## INSTRUCTIONS TO FOLLOW
Using the listing, copy each whole line that features "bevel".

++++++

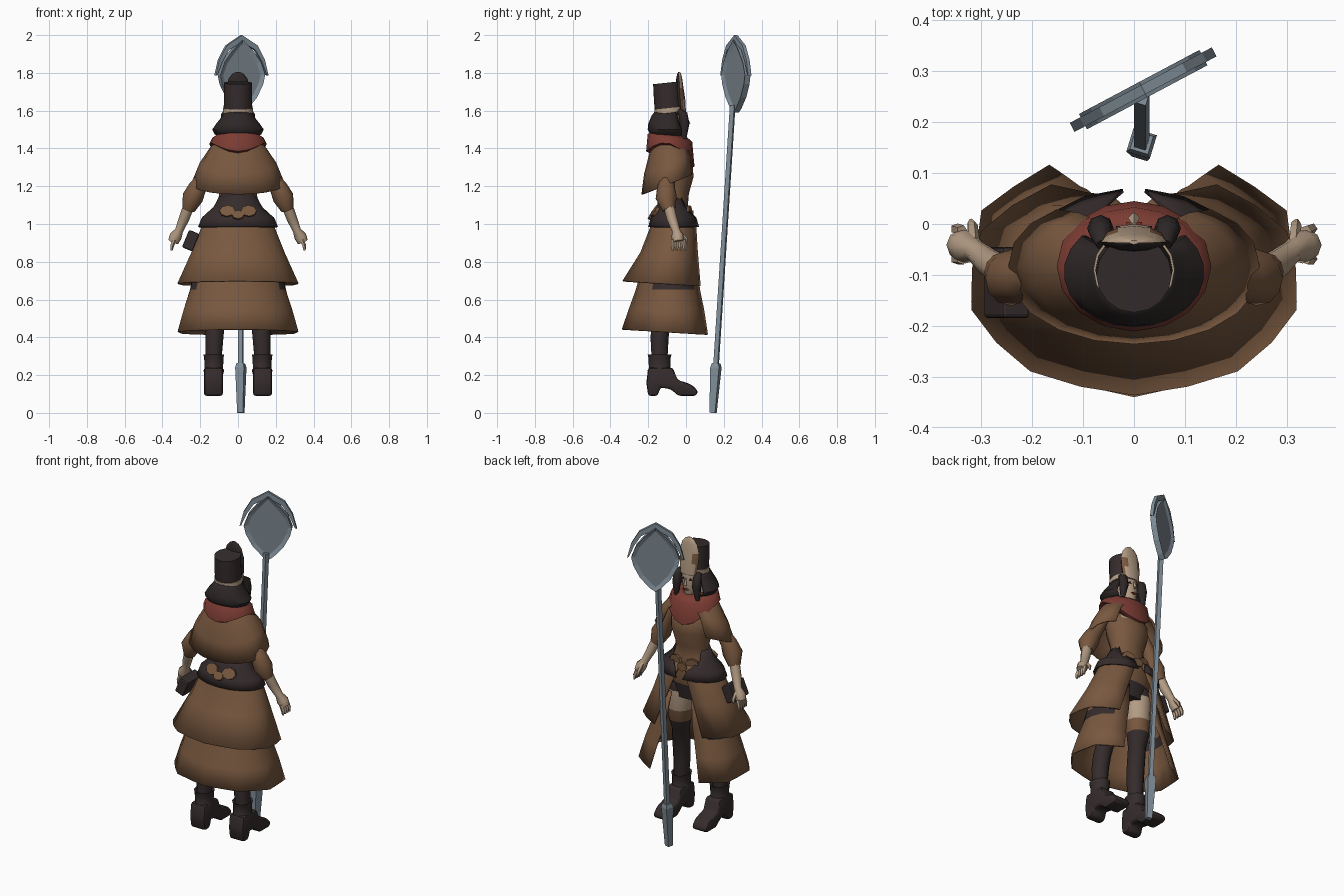
import bpy, bmesh, math
from mathutils import Vector, Matrix

cube = bpy.data.objects.get("Cube")
if cube:
    bpy.data.objects.remove(cube)


def material(name, *rgb):
    m = bpy.data.materials.new(name)
    m.diffuse_color = (*rgb, 1)
    m.use_nodes = True
    m.node_tree.nodes["Principled BSDF"].inputs["Base Color"].default_value = (*rgb, 1)
    return m


BROWN = material("brown cloth", .19, .098, .05)
DARK = material("dark leather", .036, .025, .025)
HAIR = material("black hair", .027, .02, .02)
RED = material("red wool", .2, .045, .033)
SKIN = material("pale skin", .45, .33, .23)
STEEL = material("steel", .22, .275, .32)
SHADE = material("dull steel", .205, .245, .275)


def finish(name, bm, mat, thick=0, smooth=48):
    bmesh.ops.recalc_face_normals(bm, faces=bm.faces)
    mesh = bpy.data.meshes.new(name)
    bm.to_mesh(mesh)
    bm.free()
    ob = bpy.data.objects.new(name, mesh)
    bpy.context.collection.objects.link(ob)
    mesh.materials.append(mat)
    if thick:
        mod = ob.modifiers.new("thickness", "SOLIDIFY")
        mod.thickness = thick
    if smooth:
        bpy.ops.object.select_all(action="DESELECT")
        ob.select_set(True)
        bpy.context.view_layer.objects.active = ob
        bpy.ops.object.shade_smooth_by_angle(angle=math.radians(smooth))
    return ob


def paint(ob, mat, rule):
    ob.data.materials.append(mat)
    for f in ob.data.polygons:
        if rule(f.center, f.normal):
            f.material_index = len(ob.data.materials) - 1


def loft(name, rings, mat, closed=True, caps=True, **kw):
    bm = bmesh.new()
    rows = [[bm.verts.new(p) for p in r] for r in rings]
    n = len(rows[0])
    for a, b in zip(rows, rows[1:]):
        for i in range(n if closed else n - 1):
            j = (i + 1) % n
            bm.faces.new((a[i], a[j], b[j], b[i]))
    if closed and caps:
        bm.faces.new(rows[0])
        bm.faces.new(rows[-1])
    return finish(name, bm, mat, **kw)


def oval(z, rx, ry, cy, cx=0, n=16, gap=0, lift=lambda s: 0, pleat=0, square=1):
    # A level ring; a gap in degrees opens it towards +y, square below 1 fills its +y corners
    pts = []
    count = n + 1 if gap else n
    for i in range(count):
        a = math.radians(90 + gap + i / n * (360 - 2 * gap))
        k = 1 + pleat * (-1) ** i
        c, s = math.cos(a), math.sin(a)
        if s > 0:
            c, s = math.copysign(abs(c) ** square, c), s ** square
        pts.append((cx + rx * k * c, cy + ry * k * s, z + lift(s)))
    return pts


def tube(name, path, mat, n=8, turn=0, sx=1, **kw):
    # path of (x, y, z, radius)
    pts = [Vector((p[0] * sx, p[1], p[2])) for p in path]
    rings = []
    for i, p in enumerate(pts):
        d = pts[min(i + 1, len(pts) - 1)] - pts[max(i - 1, 0)]
        q = Vector((0, 0, 1)).rotation_difference(-d if d.z < 0 else d)
        ring = []
        for k in range(n):
            a = turn + k * math.tau / n
            ring.append(p + q @ Vector((math.cos(a), math.sin(a), 0)) * path[i][3])
        rings.append(ring)
    return loft(name, rings, mat, **kw)


def plate(name, outline, depth, mat, place=Matrix(), inset=0, bevel=0, smooth=0):
    # Outline in a local u, z plane, extruded evenly along local y
    bm = bmesh.new()
    f = bm.faces.new([bm.verts.new((u, -depth / 2, z)) for u, z in outline])
    ext = bmesh.ops.extrude_face_region(bm, geom=[f])["geom"]
    top = [e for e in ext if isinstance(e, bmesh.types.BMFace)]
    bmesh.ops.translate(bm, verts=top[0].verts, vec=(0, depth, 0))
    if inset:
        bmesh.ops.recalc_face_normals(bm, faces=bm.faces)
        bmesh.ops.inset_individual(bm, faces=[f, top[0]], thickness=inset, depth=-depth * .3)
    if bevel:
        bmesh.ops.bevel(bm, geom=bm.edges[:], offset=bevel, segments=2, affect="EDGES", profile=.5)
    bm.transform(place)
    return finish(name, bm, mat, smooth=smooth)


# Body and bodice
body = loft("bodice", [oval(*r) for r in [
    (.84, .12, .08, -.075), (.93, .145, .09, -.07), (1.0, .155, .1, -.065),
    (1.1, .108, .075, -.065), (1.16, .1, .075, -.06), (1.25, .125, .1, -.06),
    (1.31, .13, .1, -.065), (1.36, .12, .08, -.08), (1.43, .06, .05, -.085),
    (1.5, .04, .04, -.085)]], BROWN)
paint(body, DARK, lambda c, n: c.z < .92)
paint(body, SKIN, lambda c, n: c.z > 1.37 or (c.z > 1.32 and n.y > .3 and 0 < c.x < .09))

# Head and face
head = loft("head", [oval(*r, n=12) for r in [
    (1.45, .02, .02, -.035), (1.48, .042, .045, -.05), (1.55, .062, .065, -.065),
    (1.64, .064, .065, -.08)]], SKIN)
tube("nose", [(0, .012, 1.53, .012), (0, .0, 1.57, .004)], SKIN, n=4)
plate("lips", [(-.016, 1.5), (0, 1.494), (.016, 1.5), (0, 1.508)], .009, RED,
      Matrix.Translation((0, -.001, 0)))
for side, s in (("left", 1), ("right", -1)):
    plate(side + "_eye", [(.013 * s, 1.555), (.035 * s, 1.56), (.024 * s, 1.57)], .009, HAIR,
          Matrix.Translation((0, -.008, 0)))
    tube(side + "_front_lock", [(.06, -.04, 1.6, .015), (.066, -.015, 1.58, .024),
         (.066, -.008, 1.53, .026), (.072, -.01, 1.45, .012)], HAIR, sx=s)

# Hair, hat and its tall front badge
loft("hair", [oval(*r, gap=48) for r in [
    (1.597, .07, .07, -.095), (1.57, .085, .084, -.1), (1.53, .117, .1, -.1),
    (1.5, .138, .108, -.095), (1.475, .125, .1, -.09), (1.46, .09, .075, -.09)]],
    HAIR, closed=False, thick=.008)
tilt = lambda s: .008 * s
loft("hat", [oval(*r, lift=tilt) for r in [
    (1.6, .076, .074, -.09), (1.65, .075, .074, -.095), (1.748, .074, .074, -.1)]], DARK)
loft("hat_band", [oval(z, .08, .078, -.09, lift=tilt) for z in (1.588, 1.614)], SKIN)
badge = loft("hat_badge", [oval(*r, n=12) for r in [
    (1.59, .052, .025, -.025), (1.66, .062, .026, -.03), (1.72, .064, .022, -.035),
    (1.77, .05, .016, -.036), (1.795, .03, .01, -.036), (1.806, .008, .004, -.036)]], SKIN)
paint(badge, HAIR, lambda c, n: n.y < -.05)
paint(badge, BROWN, lambda c, n: n.y > 0 and abs(c.x) > .04 and c.z < 1.73)

# Scarf and shoulder cape
drape = lambda s: -.08 * s * s - .04 * s
loft("scarf", [
    oval(1.475, .07, .06, -.085), oval(1.475, .105, .095, -.085, lift=lambda s: -.02 * s),
    oval(1.455, .137, .118, -.085, lift=lambda s: -.02 * s),
    oval(1.425, .152, .128, -.083, lift=drape), oval(1.41, .12, .1, -.083, lift=drape)],
    RED, caps=False, thick=.006)
hem = lambda s: .055 * s
loft("cape", [
    oval(1.45, .1, .08, -.085, gap=25), oval(1.41, .145, .1, -.085, gap=27),
    oval(1.32, .203, .13, -.092, gap=30, lift=hem, square=.9),
    oval(1.212, .248, .143, -.093, gap=34, lift=hem, square=.85)],
    BROWN, closed=False, thick=.008)

# Belt, ornaments and pouch
loft("belt", [
    oval(1.165, .09, .082, -.062, gap=70), oval(1.09, .13, .09, -.064, gap=45),
    oval(1.035, .192, .122, -.065, gap=12), oval(.985, .212, .135, -.065, gap=6)],
    DARK, closed=False, thick=.008)
for x, z, r in ((-.055, 1.065, .042), (0, 1.045, .032), (.055, 1.065, .042)):
    disc = [(r * math.cos(a), r * .8 * math.sin(a))
            for a in (k * math.tau / 8 for k in range(8))]
    plate("back_ornament", disc, .024, BROWN,
          Matrix.Translation((x, -.115 - (1.16 - z) * .57 + abs(x) * .15, z))
          @ Matrix.Rotation(x * 3, 4, "Z") @ Matrix.Rotation(-.52, 4, "X"))
    plate("front_ornament", disc, .014, BROWN,
          Matrix.Translation((x, .033 - abs(x) * .3, z)) @ Matrix.Rotation(-x * 4, 4, "Z"))
plate("pouch", [(-.03, -.05), (.03, -.05), (.03, .05), (-.03, .05)], .14, DARK,
      Matrix.Translation((-.25, -.115, .912)) @ Matrix.Rotation(.4, 4, "Y"), bevel=.008)

# Two open skirt tiers
loft("upper_skirt", [
    oval(1.06, .135, .1, -.065, gap=8), oval(.99, .192, .122, -.065, gap=12),
    oval(.85, .248, .155, -.085, gap=20, pleat=.01, square=.9),
    oval(.685, .324, .214, -.12, gap=26, pleat=.012, lift=lambda s: -.014 * s, square=.85)],
    BROWN, closed=False, thick=.008)
lower = loft("lower_skirt", [
    oval(.88, .2, .13, -.075, gap=20), oval(.71, .245, .165, -.085, gap=22),
    oval(.652, .257, .176, -.09, gap=22, square=.9),
    oval(.55, .288, .203, -.097, gap=23, pleat=.015, square=.82),
    oval(.428, .32, .231, -.104, gap=24, pleat=.022, lift=lambda s: -.014 * s, square=.75)],
    BROWN, closed=False, thick=.008)
paint(lower, DARK, lambda c, n: .65 < c.z < .71 and -.19 < c.y < .03)

# Arms, hands, legs and boots
BOOT = [(-.2, .09), (-.15, .09), (-.135, .135), (-.08, .125), (-.04, .09), (.055, .09),
        (.064, .115), (.03, .15), (-.045, .175), (-.07, .24), (-.2, .24), (-.21, .16)]
for side, s in (("left", 1), ("right", -1)):
    tube(side + "_sleeve", [(.14, -.09, 1.32, .025), (.176, -.095, 1.255, .035),
         (.213, -.105, 1.195, .047), (.24, -.105, 1.14, .056), (.262, -.09, 1.075, .034)],
         BROWN, n=12, sx=s)
    tube(side + "_forearm", [(.255, -.095, 1.11, .03), (.285, -.075, 1.03, .028),
         (.312, -.052, .965, .022), (.33, -.045, .935, .033), (.343, -.04, .905, .028)],
         SKIN, sx=s)
    for k in range(4):
        y = -.068 + .018 * k
        tube(side + "_finger", [(.338, y, .915, .012), (.35, y * 1.1 + .006, .885, .011),
             (.352, y * 1.15 + .008, .86, .006)], SKIN, n=5, sx=s)
    tube(side + "_thumb", [(.315, -.035, .955, .012), (.318, -.002, .92, .011),
         (.32, .006, .895, .005)], SKIN, n=5, sx=s)
    leg = loft(side + "_leg", [oval(z, r, r, y, cx=x * s, n=12) for z, r, y, x in [
        (.25, .04, -.14, .13), (.4, .048, -.14, .125), (.48, .05, -.13, .12),
        (.6, .05, -.1, .105), (.67, .064, -.08, .095), (.74, .068, -.075, .09),
        (.87, .078, -.065, .08), (.92, .07, -.065, .08)]], DARK)
    paint(leg, BROWN, lambda c, n: .67 < c.z < .74)
    paint(leg, SKIN, lambda c, n: .74 < c.z < .88)
    loft(side + "_boot_cuff", [oval(z, r, r * 1.15, -.14, cx=.128 * s, n=12) for z, r in [
        (.19, .046), (.225, .055), (.235, .049), (.29, .051), (.31, .055), (.3, .04)]], DARK)
    plate(side + "_boot", BOOT, .1, DARK,
          Matrix.Translation((.13 * s, 0, 0)) @ Matrix.Rotation(math.pi / 2, 4, "Z"),
          bevel=.014, smooth=40)

# Polearm: butt, shaft, leaf blade and swept hooks
AIM = math.radians(28)
shaft_y = lambda z: .143 + .064 * z
tube("pole_butt", [(.015, shaft_y(z), z, r) for z, r in [(0, .022), (.24, .034), (.262, .026)]],
     STEEL, n=4, turn=AIM, smooth=0)
tube("pole_shaft", [(.015, shaft_y(z), z, .017) for z in (.2, 1.63)], STEEL, n=4, turn=AIM, smooth=0)
place = Matrix.Translation((.018, .264, 0)) @ Matrix.Rotation(AIM, 4, "Z")
half = [(.03, 1.61), (.085, 1.67), (.122, 1.74), (.134, 1.79), (.108, 1.86), (.06, 1.92)]
leaf = [(0, 1.59)] + half + [(0, 1.975)] + [(-u, z) for u, z in reversed(half)]
blade = plate("pole_blade", leaf, .034, STEEL, place, inset=.022)
paint(blade, SHADE, lambda c, n: abs(n.z) < .1 and abs(c.x - .018) < .01 and 1.75 < c.z < 1.82)
for side, s in (("left", 1), ("right", -1)):
    hook = [(0, 2.0), (.092, 1.945), (.136, 1.87), (.158, 1.785), (.148, 1.79),
            (.118, 1.86), (.08, 1.92), (0, 1.965)]
    plate(side + "_pole_hook", [(u * s, z) for u, z in hook], .02, STEEL, place)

++++++

## EXERCISE RESPONSE
def plate(name, outline, depth, mat, place=Matrix(), inset=0, bevel=0, smooth=0):
    if bevel:
        bmesh.ops.bevel(bm, geom=bm.edges[:], offset=bevel, segments=2, affect="EDGES", profile=.5)
      Matrix.Translation((-.25, -.115, .912)) @ Matrix.Rotation(.4, 4, "Y"), bevel=.008)
          bevel=.014, smooth=40)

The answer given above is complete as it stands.